Black Dice have been peddling (I wouldn’t say refining) their particular raucous take on art-rock for 15 years now, over the course of six studio albums and numerous singles, EPs and collaborations. From their early days playing a kind of post-hardcore thrash, through to their current incarnation they have always been a somewhat acquired taste, treading a fine line between tightly constructed experiments in sound and adolescent goofball tomfoolery. The new album contains its fair share of both elements of the band’s sound, sometimes with a degree of success, but often grating and a little tiresome.
There are album highlights worth checking out. Pigs is a mutated dancefloor filler, a kind of freakoid rave-punk that actually contains a surprisingly funky underbelly, making your feet and ass move, while making your head go “wtf?” The vocals here, as elsewhere on the album, fall somewhere between ritualistic chant and nonsensical chatter. Pinball Wizard (most definitively not a Who cover) kicks things off, sounding like the soundtrack to the most crazed video game you’ve ever played, while the brilliantly titled Shithouse Drifter is primal. These tracks stand out from the rest by following a fairly tight structure, within which the band indulge their baser instincts for noise creation and abrasion. Elsewhere the structure collapses somewhat and the result is a formless and irritating mess – trying the listeners’ patience and challenging him or her not to reach for the off button. Of course that could be Black Dice’s intention; in which case the album is an unqualified success.

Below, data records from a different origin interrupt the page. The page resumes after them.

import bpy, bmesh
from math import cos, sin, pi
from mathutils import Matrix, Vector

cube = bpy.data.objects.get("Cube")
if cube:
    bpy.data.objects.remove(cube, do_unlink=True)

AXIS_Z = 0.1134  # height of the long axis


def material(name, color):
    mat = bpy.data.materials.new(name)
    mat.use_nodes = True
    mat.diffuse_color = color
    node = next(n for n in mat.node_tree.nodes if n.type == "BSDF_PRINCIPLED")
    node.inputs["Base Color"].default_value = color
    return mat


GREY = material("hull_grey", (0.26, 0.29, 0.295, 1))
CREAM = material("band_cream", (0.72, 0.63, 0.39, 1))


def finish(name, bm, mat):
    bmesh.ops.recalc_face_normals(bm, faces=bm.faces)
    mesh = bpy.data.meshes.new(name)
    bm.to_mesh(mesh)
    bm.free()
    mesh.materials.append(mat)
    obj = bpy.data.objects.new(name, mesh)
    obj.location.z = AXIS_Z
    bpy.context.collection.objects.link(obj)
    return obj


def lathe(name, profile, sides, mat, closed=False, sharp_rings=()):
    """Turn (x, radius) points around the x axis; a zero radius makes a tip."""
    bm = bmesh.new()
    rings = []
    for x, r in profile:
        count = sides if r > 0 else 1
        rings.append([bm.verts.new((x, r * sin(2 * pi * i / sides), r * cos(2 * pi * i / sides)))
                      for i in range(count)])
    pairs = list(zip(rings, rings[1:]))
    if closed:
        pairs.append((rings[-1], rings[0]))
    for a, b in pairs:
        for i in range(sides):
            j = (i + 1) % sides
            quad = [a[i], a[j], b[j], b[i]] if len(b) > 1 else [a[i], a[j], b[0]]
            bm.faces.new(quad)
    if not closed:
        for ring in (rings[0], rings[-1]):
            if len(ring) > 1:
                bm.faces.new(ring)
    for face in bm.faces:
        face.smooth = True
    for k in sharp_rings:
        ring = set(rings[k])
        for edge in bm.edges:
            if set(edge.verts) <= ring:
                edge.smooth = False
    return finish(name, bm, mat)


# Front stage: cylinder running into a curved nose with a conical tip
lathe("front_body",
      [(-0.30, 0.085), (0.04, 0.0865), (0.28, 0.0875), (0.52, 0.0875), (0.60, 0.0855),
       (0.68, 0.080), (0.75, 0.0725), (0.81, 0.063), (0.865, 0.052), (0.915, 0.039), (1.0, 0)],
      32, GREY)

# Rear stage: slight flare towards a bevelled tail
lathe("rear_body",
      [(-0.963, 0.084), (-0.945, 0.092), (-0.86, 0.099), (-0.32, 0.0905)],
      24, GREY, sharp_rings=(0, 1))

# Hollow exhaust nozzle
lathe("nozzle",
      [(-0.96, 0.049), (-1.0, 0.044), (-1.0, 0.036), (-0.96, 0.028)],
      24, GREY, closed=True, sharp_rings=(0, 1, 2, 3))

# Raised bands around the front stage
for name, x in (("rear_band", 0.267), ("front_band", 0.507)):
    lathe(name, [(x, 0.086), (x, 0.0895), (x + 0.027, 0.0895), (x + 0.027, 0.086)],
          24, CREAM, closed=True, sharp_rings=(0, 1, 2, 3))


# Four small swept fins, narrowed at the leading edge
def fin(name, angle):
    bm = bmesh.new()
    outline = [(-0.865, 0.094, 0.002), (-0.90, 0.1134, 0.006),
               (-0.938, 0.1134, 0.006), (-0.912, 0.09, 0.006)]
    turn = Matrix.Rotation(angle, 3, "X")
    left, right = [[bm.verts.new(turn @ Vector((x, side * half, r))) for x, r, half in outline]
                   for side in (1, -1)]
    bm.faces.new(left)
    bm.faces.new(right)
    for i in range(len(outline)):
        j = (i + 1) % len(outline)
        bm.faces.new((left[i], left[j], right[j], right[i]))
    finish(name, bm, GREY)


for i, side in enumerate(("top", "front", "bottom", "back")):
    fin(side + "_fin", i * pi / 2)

To be as positive as I can, there is a laudably uncompromising quality to the album which I admire. But by the time I get to album finale Brunswick Sludge I find myself getting a little bored with it all. There’s only so much wacky noise experimentation I can take in one go. Fellow travellers such as Lightning Bolt or Boredoms may on the face it have a similar aesthetic, but for me the difference between them and Black Dice lies in their respective hunger for sonic adventure. With the Dice there is a nagging sense that I’ve heard it all before, whereas those other bands can constantly surprise – I can sit through Wonderful Rainbow say, or Vision Creation Newsun without my mind wandering. It’s good that Black Dice exist, and Mr Impossible is by no means a bad album. I just wish it lived up to its noise terror potential, and that maybe the band could remove its collective tongue from its cheek.21 June, 2012 - 10:30 — David John Wood